-- Work instruction --
Everything before the line containing "for z, x, w" is to be left out; repeat that line and all lines after it exactly, to the end of the data.

-- Data to examine --
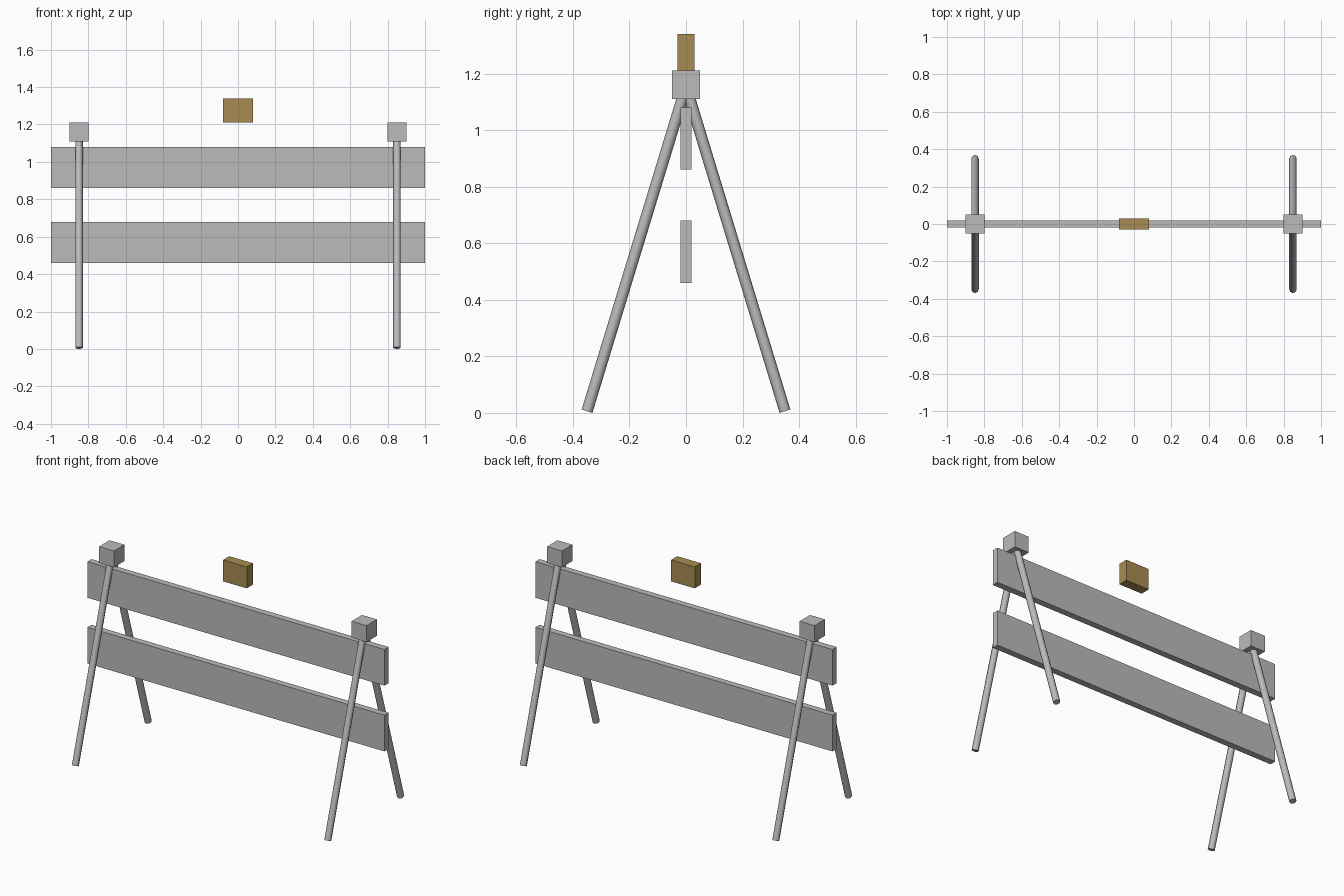
import bpy, math
from mathutils import Vector

if "Cube" in bpy.data.objects:
    bpy.data.objects.remove(bpy.data.objects["Cube"])


def material(name, rgb):
    m = bpy.data.materials.new(name)
    m.diffuse_color = (*rgb, 1.0)
    m.use_nodes = True
    m.node_tree.nodes["Principled BSDF"].inputs["Base Color"].default_value = m.diffuse_color
    return m


GREY = material("grey", (0.5, 0.5, 0.5))
AMBER = material("amber_brown", (0.39, 0.26, 0.085))


def box(name, center, size, mat):
    bpy.ops.mesh.primitive_cube_add(size=1, location=center)
    ob = bpy.context.object
    ob.name = name
    ob.scale = size
    bpy.ops.object.transform_apply(location=False, rotation=False, scale=True)
    ob.data.materials.append(mat)


def rod(name, a, b, radius, mat):
    a, b = Vector(a), Vector(b)
    d = b - a
    bpy.ops.mesh.primitive_cylinder_add(vertices=8, radius=radius, depth=d.length,
                                        location=(a + b) / 2)
    ob = bpy.context.object
    ob.name = name
    ob.rotation_euler = (math.atan2(-d.y, d.z), 0, 0)
    ob.data.materials.append(mat)
    bpy.ops.object.shade_smooth_by_angle(angle=math.radians(50))


# Two horizontal boards
box("upper_board", (0, 0, 0.97), (2.0, 0.04, 0.22), GREY)
box("lower_board", (0, 0, 0.57), (2.0, 0.04, 0.22), GREY)

# A-frame at each end: two splayed legs under a cap block
for side, x in (("left", -0.85), ("right", 0.85)):
    for end, s in (("front", -1), ("back", 1)):
        rod(f"{side}_{end}_leg", (x, 0.35 * s, 0.006), (x, 0, 1.155), 0.02, GREY)
    box(f"{side}_cap", (x, 0, 1.16), (0.10, 0.10, 0.10), GREY)

# Warning lamp floating above the middle
box("lamp", (0, 0, 1.275), (0.16, 0.06, 0.13), AMBER)
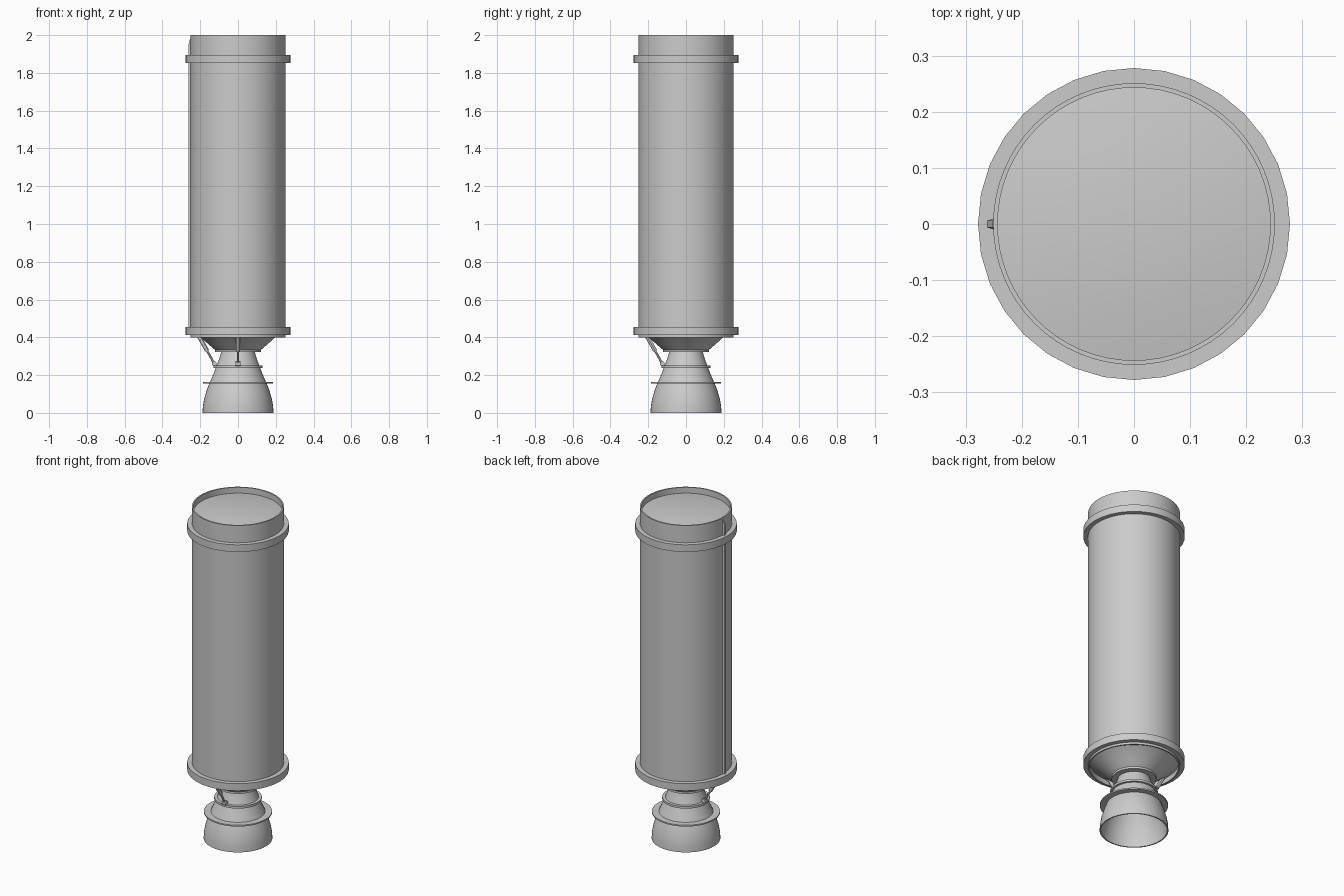
import bpy, bmesh, math
from mathutils import Vector

if "Cube" in bpy.data.objects:
    bpy.data.objects.remove(bpy.data.objects["Cube"])


def finish(name, bm, smooth=True):
    bmesh.ops.remove_doubles(bm, verts=bm.verts, dist=1e-5)
    bmesh.ops.recalc_face_normals(bm, faces=bm.faces)
    me = bpy.data.meshes.new(name)
    bm.to_mesh(me)
    bm.free()
    ob = bpy.data.objects.new(name, me)
    bpy.context.collection.objects.link(ob)
    if smooth:
        bpy.ops.object.select_all(action='DESELECT')
        ob.select_set(True)
        bpy.context.view_layer.objects.active = ob
        bpy.ops.object.shade_smooth_by_angle(angle=math.radians(30))
    return ob


def lathe(name, profile, sides=64, closed=False):
    """Revolve (radius, z) points about the z axis."""
    bm = bmesh.new()
    vs = [bm.verts.new((r, 0, z)) for r, z in profile]
    pairs = list(zip(vs, vs[1:])) + ([(vs[-1], vs[0])] if closed else [])
    es = [bm.edges.new(p) for p in pairs]
    bmesh.ops.spin(bm, geom=vs + es, cent=(0, 0, 0), axis=(0, 0, 1),
                   angle=math.tau, steps=sides, use_merge=True)
    return finish(name, bm)


def ring(name, r0, r1, z0, z1, sides=32):
    return lathe(name, [(r0, z0), (r1, z0), (r1, z1), (r0, z1)], sides, True)


def rod(bm, a, b, r, sides=12):
    a, b = Vector(a), Vector(b)
    d = b - a
    m = d.to_track_quat('Z', 'Y').to_matrix().to_4x4()
    m.translation = (a + b) / 2
    bmesh.ops.create_cone(bm, cap_ends=True, segments=sides, radius1=r,
                          radius2=r, depth=d.length, matrix=m)


# Casing: recessed domed top, thin wall, rounded aft dome
lathe("motor_casing", [
    (0, 1.985), (0.08, 1.983), (0.16, 1.977), (0.243, 1.965), (0.243, 2.0),
    (0.251, 2.0), (0.251, 0.4), (0.243, 0.4), (0.243, 0.43),
    (0.225, 0.418), (0.19, 0.394), (0.155, 0.362), (0.122, 0.334),
    (0.122, 0.322), (0, 0.322)])

# Joint flanges
for label, z in (("upper", 1.853), ("lower", 0.413)):
    ring(label + "_flange", 0.249, 0.278, z, z + 0.043)

# Nozzle bell with hollow inside
outer = [(0.088, 0.325), (0.1, 0.285), (0.113, 0.25), (0.128, 0.21),
         (0.148, 0.165), (0.166, 0.12), (0.179, 0.075), (0.186, 0.035),
         (0.188, 0)]
inner = [(r - 0.007, z) for r, z in reversed(outer)]
lathe("nozzle_bell", outer + inner, 48, True)
ring("nozzle_actuator_ring", 0.108, 0.13, 0.237, 0.25, 48)
ring("nozzle_stiffener_ring", 0.145, 0.186, 0.155, 0.163, 48)

# Steering actuators on the -x and -y sides
for label, ang in (("left", math.pi), ("front", -math.pi / 2)):
    def p(r, z):
        return Vector((r * math.cos(ang), r * math.sin(ang), z))
    top, low = p(0.21, 0.412), p(0.125, 0.26)
    bm = bmesh.new()
    rod(bm, top, top.lerp(low, 0.55), 0.011)
    rod(bm, top.lerp(low, 0.5), low, 0.006)
    side = Vector((-math.sin(ang), math.cos(ang), 0)) * 0.012
    rod(bm, low - side, low + side, 0.013)
    rod(bm, top - side, top + side, 0.012)
    rod(bm, low, p(0.116, 0.243), 0.008)
    finish(label + "_actuator", bm)

# Cable raceway along the -x side, sloped at both ends
bm = bmesh.new()
rows = []
for z, x, w in ((0.43, -0.262, 0.006), (1.95, -0.262, 0.006),
                (1.985, -0.252, 0.006)):
    rows.append([bm.verts.new(c) for c in (
        (-0.249, -0.01, z), (x, -w, z), (x, w, z), (-0.249, 0.01, z))])
for a, b in zip(rows, rows[1:]):
    for i in range(4):
        j = (i + 1) % 4
        bm.faces.new((a[i], a[j], b[j], b[i]))
bm.faces.new(rows[0])
bm.faces.new(rows[-1])
finish("cable_raceway", bm, smooth=False)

-- Your response --
for z, x, w in ((0.43, -0.262, 0.006), (1.95, -0.262, 0.006),
                (1.985, -0.252, 0.006)):
    rows.append([bm.verts.new(c) for c in (
        (-0.249, -0.01, z), (x, -w, z), (x, w, z), (-0.249, 0.01, z))])
for a, b in zip(rows, rows[1:]):
    for i in range(4):
        j = (i + 1) % 4
        bm.faces.new((a[i], a[j], b[j], b[i]))
bm.faces.new(rows[0])
bm.faces.new(rows[-1])
finish("cable_raceway", bm, smooth=False)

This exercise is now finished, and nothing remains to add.